Work task → When you reach a picture, skip it, and retype every line below exactly.

Exercise input →
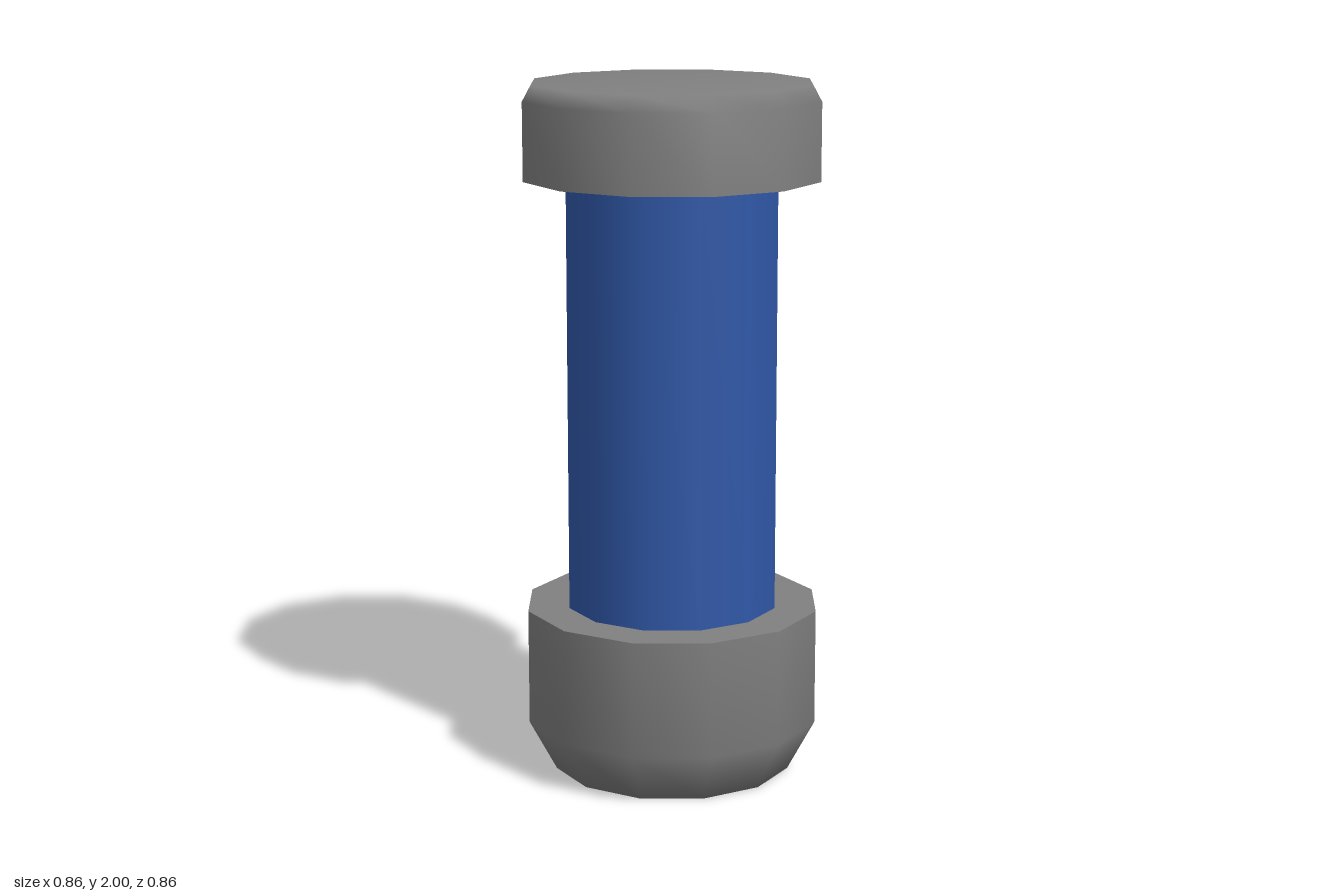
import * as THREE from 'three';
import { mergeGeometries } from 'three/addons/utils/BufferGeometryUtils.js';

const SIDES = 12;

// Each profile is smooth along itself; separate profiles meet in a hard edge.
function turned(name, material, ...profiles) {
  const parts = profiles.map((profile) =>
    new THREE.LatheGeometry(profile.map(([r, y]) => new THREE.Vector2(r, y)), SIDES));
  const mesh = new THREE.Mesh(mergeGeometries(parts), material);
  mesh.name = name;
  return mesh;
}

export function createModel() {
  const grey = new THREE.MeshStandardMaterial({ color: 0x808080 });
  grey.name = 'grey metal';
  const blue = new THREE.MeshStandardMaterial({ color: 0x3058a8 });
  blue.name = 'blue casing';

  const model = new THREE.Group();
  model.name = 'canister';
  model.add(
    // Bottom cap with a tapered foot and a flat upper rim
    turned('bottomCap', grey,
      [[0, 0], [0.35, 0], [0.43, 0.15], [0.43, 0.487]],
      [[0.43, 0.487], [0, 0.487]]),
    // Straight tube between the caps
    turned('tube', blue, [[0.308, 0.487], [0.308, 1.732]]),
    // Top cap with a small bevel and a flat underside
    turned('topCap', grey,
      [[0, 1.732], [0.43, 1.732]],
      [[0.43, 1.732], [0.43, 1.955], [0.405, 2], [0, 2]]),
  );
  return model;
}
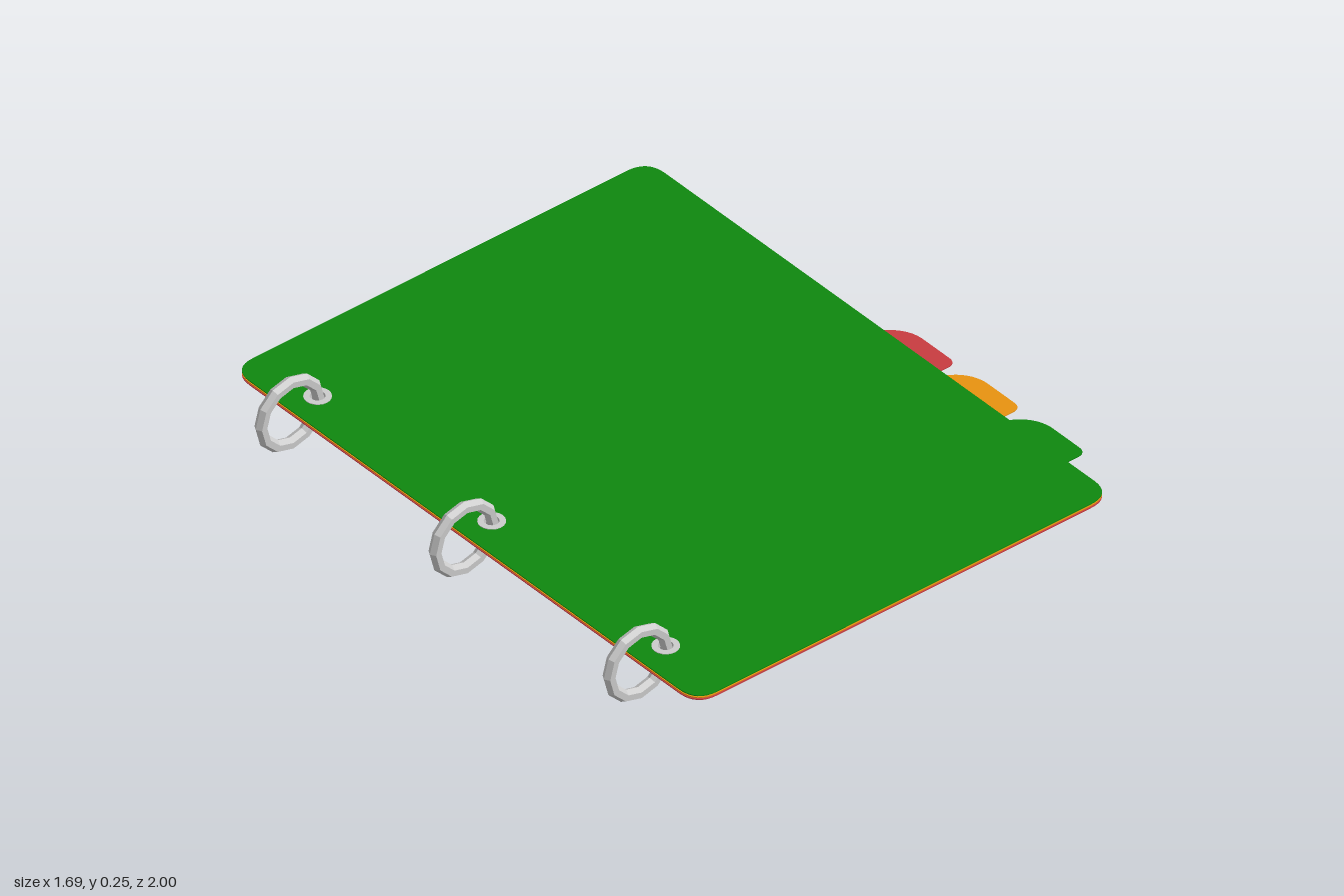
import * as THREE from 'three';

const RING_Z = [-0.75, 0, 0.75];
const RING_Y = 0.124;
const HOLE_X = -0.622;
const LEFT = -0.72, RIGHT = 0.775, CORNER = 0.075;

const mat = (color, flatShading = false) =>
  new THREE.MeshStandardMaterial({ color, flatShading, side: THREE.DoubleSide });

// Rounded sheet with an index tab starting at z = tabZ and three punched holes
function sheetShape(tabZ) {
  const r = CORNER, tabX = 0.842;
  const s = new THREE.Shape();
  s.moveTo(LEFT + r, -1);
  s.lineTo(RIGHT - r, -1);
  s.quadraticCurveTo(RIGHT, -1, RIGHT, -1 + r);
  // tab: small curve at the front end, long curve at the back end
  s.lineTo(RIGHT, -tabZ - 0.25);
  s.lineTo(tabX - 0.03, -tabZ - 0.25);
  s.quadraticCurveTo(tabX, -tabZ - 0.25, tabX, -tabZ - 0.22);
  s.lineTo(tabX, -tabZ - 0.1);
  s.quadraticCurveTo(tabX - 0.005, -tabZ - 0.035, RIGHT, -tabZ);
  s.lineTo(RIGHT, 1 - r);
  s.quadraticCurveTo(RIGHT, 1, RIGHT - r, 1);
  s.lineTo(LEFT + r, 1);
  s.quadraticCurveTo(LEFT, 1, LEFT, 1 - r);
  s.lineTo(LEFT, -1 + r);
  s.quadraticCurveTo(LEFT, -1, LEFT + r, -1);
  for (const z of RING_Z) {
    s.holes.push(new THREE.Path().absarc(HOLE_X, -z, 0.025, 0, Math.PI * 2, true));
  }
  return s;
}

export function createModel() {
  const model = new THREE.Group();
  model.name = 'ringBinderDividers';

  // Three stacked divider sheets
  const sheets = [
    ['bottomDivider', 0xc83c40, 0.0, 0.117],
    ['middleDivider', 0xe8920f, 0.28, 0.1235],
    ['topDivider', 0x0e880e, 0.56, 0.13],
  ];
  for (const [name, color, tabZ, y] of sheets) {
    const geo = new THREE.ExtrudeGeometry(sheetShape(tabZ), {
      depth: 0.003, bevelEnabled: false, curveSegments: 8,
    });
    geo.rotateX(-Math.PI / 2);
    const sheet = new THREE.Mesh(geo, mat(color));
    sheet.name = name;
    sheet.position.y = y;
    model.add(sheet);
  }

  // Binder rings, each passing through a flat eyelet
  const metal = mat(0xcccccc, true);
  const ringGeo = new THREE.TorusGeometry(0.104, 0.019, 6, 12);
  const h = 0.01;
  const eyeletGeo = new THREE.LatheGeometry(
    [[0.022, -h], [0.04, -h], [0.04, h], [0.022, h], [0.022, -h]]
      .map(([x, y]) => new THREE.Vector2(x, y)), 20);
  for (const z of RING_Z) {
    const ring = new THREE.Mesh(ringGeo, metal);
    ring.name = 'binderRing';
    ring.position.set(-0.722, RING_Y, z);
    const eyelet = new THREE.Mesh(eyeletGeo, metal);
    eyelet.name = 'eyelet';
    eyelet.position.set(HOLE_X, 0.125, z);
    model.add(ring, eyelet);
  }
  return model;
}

Task solution →
import * as THREE from 'three';
import { mergeGeometries } from 'three/addons/utils/BufferGeometryUtils.js';

const SIDES = 12;

// Each profile is smooth along itself; separate profiles meet in a hard edge.
function turned(name, material, ...profiles) {
  const parts = profiles.map((profile) =>
    new THREE.LatheGeometry(profile.map(([r, y]) => new THREE.Vector2(r, y)), SIDES));
  const mesh = new THREE.Mesh(mergeGeometries(parts), material);
  mesh.name = name;
  return mesh;
}

export function createModel() {
  const grey = new THREE.MeshStandardMaterial({ color: 0x808080 });
  grey.name = 'grey metal';
  const blue = new THREE.MeshStandardMaterial({ color: 0x3058a8 });
  blue.name = 'blue casing';

  const model = new THREE.Group();
  model.name = 'canister';
  model.add(
    // Bottom cap with a tapered foot and a flat upper rim
    turned('bottomCap', grey,
      [[0, 0], [0.35, 0], [0.43, 0.15], [0.43, 0.487]],
      [[0.43, 0.487], [0, 0.487]]),
    // Straight tube between the caps
    turned('tube', blue, [[0.308, 0.487], [0.308, 1.732]]),
    // Top cap with a small bevel and a flat underside
    turned('topCap', grey,
      [[0, 1.732], [0.43, 1.732]],
      [[0.43, 1.732], [0.43, 1.955], [0.405, 2], [0, 2]]),
  );
  return model;
}
import * as THREE from 'three';

const RING_Z = [-0.75, 0, 0.75];
const RING_Y = 0.124;
const HOLE_X = -0.622;
const LEFT = -0.72, RIGHT = 0.775, CORNER = 0.075;

const mat = (color, flatShading = false) =>
  new THREE.MeshStandardMaterial({ color, flatShading, side: THREE.DoubleSide });

// Rounded sheet with an index tab starting at z = tabZ and three punched holes
function sheetShape(tabZ) {
  const r = CORNER, tabX = 0.842;
  const s = new THREE.Shape();
  s.moveTo(LEFT + r, -1);
  s.lineTo(RIGHT - r, -1);
  s.quadraticCurveTo(RIGHT, -1, RIGHT, -1 + r);
  // tab: small curve at the front end, long curve at the back end
  s.lineTo(RIGHT, -tabZ - 0.25);
  s.lineTo(tabX - 0.03, -tabZ - 0.25);
  s.quadraticCurveTo(tabX, -tabZ - 0.25, tabX, -tabZ - 0.22);
  s.lineTo(tabX, -tabZ - 0.1);
  s.quadraticCurveTo(tabX - 0.005, -tabZ - 0.035, RIGHT, -tabZ);
  s.lineTo(RIGHT, 1 - r);
  s.quadraticCurveTo(RIGHT, 1, RIGHT - r, 1);
  s.lineTo(LEFT + r, 1);
  s.quadraticCurveTo(LEFT, 1, LEFT, 1 - r);
  s.lineTo(LEFT, -1 + r);
  s.quadraticCurveTo(LEFT, -1, LEFT + r, -1);
  for (const z of RING_Z) {
    s.holes.push(new THREE.Path().absarc(HOLE_X, -z, 0.025, 0, Math.PI * 2, true));
  }
  return s;
}

export function createModel() {
  const model = new THREE.Group();
  model.name = 'ringBinderDividers';

  // Three stacked divider sheets
  const sheets = [
    ['bottomDivider', 0xc83c40, 0.0, 0.117],
    ['middleDivider', 0xe8920f, 0.28, 0.1235],
    ['topDivider', 0x0e880e, 0.56, 0.13],
  ];
  for (const [name, color, tabZ, y] of sheets) {
    const geo = new THREE.ExtrudeGeometry(sheetShape(tabZ), {
      depth: 0.003, bevelEnabled: false, curveSegments: 8,
    });
    geo.rotateX(-Math.PI / 2);
    const sheet = new THREE.Mesh(geo, mat(color));
    sheet.name = name;
    sheet.position.y = y;
    model.add(sheet);
  }

  // Binder rings, each passing through a flat eyelet
  const metal = mat(0xcccccc, true);
  const ringGeo = new THREE.TorusGeometry(0.104, 0.019, 6, 12);
  const h = 0.01;
  const eyeletGeo = new THREE.LatheGeometry(
    [[0.022, -h], [0.04, -h], [0.04, h], [0.022, h], [0.022, -h]]
      .map(([x, y]) => new THREE.Vector2(x, y)), 20);
  for (const z of RING_Z) {
    const ring = new THREE.Mesh(ringGeo, metal);
    ring.name = 'binderRing';
    ring.position.set(-0.722, RING_Y, z);
    const eyelet = new THREE.Mesh(eyeletGeo, metal);
    eyelet.name = 'eyelet';
    eyelet.position.set(HOLE_X, 0.125, z);
    model.add(ring, eyelet);
  }
  return model;
}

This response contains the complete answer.